A brilliant group of friends from working-class backgrounds have become very successful interior designers, and opened many shops selling their designs. They find their success hollow because their designs were not bought by the working-class people whom they hoped would respond to 'things of beauty'.
Now they are gathered round one of their number, ESTHER, who is dying of leukaemia. Death makes them reassess both who they are and what they imagined they had achieved.
It also forces them to confront their own mortality.

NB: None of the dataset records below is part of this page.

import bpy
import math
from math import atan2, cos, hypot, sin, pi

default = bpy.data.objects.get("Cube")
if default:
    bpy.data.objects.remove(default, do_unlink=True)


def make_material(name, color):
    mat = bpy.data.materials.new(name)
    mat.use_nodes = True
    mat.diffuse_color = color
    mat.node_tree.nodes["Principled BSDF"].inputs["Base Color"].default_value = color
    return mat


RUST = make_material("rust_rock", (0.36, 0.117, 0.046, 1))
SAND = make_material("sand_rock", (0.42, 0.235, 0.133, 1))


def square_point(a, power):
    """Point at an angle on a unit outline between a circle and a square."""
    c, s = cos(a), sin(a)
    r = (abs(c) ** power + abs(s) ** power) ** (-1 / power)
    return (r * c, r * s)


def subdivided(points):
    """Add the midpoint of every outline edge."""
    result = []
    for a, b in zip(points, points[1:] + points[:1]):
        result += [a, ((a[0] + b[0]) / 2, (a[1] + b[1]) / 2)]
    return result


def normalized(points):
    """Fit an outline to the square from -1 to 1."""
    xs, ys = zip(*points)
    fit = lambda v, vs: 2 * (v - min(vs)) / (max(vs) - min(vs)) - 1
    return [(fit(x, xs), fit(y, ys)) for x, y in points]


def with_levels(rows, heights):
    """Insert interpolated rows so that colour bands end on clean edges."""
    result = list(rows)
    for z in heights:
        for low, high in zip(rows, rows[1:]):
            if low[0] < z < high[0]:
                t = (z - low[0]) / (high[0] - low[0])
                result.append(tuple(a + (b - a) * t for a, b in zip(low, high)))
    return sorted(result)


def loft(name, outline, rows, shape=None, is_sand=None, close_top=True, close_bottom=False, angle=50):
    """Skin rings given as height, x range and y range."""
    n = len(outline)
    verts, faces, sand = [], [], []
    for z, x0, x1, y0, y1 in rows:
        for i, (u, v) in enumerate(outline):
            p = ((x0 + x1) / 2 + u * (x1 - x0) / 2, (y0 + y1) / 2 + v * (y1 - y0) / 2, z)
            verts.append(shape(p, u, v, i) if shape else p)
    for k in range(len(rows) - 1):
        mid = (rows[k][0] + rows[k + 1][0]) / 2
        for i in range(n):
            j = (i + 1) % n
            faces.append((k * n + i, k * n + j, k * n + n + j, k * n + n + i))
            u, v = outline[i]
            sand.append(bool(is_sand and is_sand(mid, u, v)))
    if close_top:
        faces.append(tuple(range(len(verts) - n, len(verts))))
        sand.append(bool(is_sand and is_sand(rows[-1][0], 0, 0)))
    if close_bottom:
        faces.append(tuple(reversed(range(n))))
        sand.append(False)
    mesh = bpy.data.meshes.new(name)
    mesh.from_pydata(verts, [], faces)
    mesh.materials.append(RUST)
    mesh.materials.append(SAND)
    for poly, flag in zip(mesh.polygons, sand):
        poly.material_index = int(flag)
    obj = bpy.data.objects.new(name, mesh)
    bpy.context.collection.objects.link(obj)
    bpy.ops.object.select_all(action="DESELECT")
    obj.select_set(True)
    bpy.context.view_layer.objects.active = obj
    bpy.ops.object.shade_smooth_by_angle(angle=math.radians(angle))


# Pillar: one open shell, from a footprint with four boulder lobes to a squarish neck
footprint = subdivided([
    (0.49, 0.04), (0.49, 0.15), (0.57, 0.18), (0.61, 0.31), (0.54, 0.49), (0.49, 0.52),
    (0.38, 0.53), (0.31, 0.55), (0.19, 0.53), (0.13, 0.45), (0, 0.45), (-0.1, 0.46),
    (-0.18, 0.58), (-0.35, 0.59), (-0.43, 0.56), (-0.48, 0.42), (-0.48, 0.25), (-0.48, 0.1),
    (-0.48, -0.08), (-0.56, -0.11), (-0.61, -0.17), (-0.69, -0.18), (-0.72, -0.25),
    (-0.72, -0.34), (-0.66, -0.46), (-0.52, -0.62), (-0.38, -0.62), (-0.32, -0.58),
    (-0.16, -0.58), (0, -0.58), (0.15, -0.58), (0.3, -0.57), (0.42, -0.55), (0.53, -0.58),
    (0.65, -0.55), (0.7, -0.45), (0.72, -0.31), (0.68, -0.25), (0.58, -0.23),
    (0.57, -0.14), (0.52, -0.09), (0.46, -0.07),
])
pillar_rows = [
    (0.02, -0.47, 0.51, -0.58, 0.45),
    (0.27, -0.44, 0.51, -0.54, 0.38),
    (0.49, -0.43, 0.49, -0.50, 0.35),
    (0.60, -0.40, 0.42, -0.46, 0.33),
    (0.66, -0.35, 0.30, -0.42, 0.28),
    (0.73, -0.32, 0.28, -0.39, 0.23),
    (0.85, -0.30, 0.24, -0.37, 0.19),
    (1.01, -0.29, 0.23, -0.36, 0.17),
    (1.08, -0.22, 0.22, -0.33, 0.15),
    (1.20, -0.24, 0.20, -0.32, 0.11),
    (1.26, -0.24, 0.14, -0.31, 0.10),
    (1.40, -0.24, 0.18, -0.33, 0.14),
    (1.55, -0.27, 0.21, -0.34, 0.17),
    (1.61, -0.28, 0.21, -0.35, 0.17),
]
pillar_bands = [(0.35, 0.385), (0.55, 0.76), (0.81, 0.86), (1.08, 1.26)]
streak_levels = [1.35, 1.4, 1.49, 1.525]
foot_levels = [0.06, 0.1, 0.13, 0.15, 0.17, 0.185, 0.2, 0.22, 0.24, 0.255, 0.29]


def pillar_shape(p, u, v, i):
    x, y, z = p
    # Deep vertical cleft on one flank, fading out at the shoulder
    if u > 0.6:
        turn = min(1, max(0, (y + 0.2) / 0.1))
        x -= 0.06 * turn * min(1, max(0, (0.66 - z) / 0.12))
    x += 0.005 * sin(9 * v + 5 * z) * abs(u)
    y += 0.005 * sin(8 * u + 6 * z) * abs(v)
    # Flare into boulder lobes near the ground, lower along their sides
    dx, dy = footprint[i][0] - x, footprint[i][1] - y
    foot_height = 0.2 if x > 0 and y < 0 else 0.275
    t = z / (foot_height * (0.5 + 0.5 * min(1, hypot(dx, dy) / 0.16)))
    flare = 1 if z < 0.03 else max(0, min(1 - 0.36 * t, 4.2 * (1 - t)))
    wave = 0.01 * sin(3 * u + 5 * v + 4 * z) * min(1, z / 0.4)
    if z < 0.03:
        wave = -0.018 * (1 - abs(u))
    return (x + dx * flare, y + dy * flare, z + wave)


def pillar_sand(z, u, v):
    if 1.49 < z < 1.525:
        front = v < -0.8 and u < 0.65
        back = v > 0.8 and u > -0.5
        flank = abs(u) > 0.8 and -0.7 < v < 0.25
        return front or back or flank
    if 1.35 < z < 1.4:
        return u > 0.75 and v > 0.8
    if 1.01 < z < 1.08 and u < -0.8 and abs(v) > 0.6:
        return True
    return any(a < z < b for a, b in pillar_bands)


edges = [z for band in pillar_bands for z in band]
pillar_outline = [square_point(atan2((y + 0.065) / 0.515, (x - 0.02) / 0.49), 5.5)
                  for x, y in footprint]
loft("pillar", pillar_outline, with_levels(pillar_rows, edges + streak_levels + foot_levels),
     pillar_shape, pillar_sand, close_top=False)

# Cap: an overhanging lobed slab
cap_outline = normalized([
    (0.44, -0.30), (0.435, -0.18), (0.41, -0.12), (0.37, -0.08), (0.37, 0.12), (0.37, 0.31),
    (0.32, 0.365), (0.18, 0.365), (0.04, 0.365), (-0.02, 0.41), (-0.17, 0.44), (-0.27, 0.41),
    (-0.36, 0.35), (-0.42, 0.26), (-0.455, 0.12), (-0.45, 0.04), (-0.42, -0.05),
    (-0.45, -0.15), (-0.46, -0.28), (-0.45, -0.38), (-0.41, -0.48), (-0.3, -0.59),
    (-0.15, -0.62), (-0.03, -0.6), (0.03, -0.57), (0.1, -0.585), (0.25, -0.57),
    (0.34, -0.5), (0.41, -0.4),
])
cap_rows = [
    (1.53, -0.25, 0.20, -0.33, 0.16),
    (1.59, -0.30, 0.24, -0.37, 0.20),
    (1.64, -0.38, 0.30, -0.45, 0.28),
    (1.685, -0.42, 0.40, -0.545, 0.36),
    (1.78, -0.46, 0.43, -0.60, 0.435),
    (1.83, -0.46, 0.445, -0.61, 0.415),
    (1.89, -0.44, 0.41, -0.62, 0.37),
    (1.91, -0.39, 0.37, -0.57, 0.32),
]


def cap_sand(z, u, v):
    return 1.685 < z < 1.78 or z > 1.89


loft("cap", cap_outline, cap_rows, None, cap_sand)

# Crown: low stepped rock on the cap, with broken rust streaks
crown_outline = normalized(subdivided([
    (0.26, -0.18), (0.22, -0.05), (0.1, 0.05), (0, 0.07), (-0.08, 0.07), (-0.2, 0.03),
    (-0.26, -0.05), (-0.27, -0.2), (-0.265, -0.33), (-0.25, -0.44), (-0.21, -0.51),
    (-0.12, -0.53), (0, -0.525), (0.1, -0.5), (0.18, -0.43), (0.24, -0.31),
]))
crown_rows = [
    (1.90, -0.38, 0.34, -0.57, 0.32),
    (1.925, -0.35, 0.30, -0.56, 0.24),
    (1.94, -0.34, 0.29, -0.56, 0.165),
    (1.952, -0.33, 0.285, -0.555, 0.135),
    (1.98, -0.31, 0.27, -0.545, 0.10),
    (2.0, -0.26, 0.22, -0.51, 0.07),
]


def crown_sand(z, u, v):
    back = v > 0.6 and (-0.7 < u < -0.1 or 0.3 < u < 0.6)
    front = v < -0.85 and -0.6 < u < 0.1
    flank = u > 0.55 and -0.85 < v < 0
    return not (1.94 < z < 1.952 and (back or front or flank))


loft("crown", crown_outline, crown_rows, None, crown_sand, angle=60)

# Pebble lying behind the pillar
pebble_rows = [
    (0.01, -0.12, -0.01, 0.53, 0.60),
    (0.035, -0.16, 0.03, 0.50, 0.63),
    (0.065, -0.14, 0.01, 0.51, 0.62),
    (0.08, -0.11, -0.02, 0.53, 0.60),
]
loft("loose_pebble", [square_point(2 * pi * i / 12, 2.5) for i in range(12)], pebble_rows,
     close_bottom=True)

"Esther's dying, Macey. We're growing old bit by bit. Every word is a second, passing. It'll never return, never. That's so absolute. I shall never be young again. I shall never laugh the same way again. I shall never love for the first time again, never discover my first sight of the sea, nor climb my first mountain, nor stumble across literature, never; I'll reach out to recapture or remember - but the first ecstasy of all things? Never again. So, it's important. I must know. What do I really love? What do I dare say I despise?"
This is Wesker's most ambitious play …Bold and finally beautiful in its dramatic sweep
Milton Shulman, Evening Standard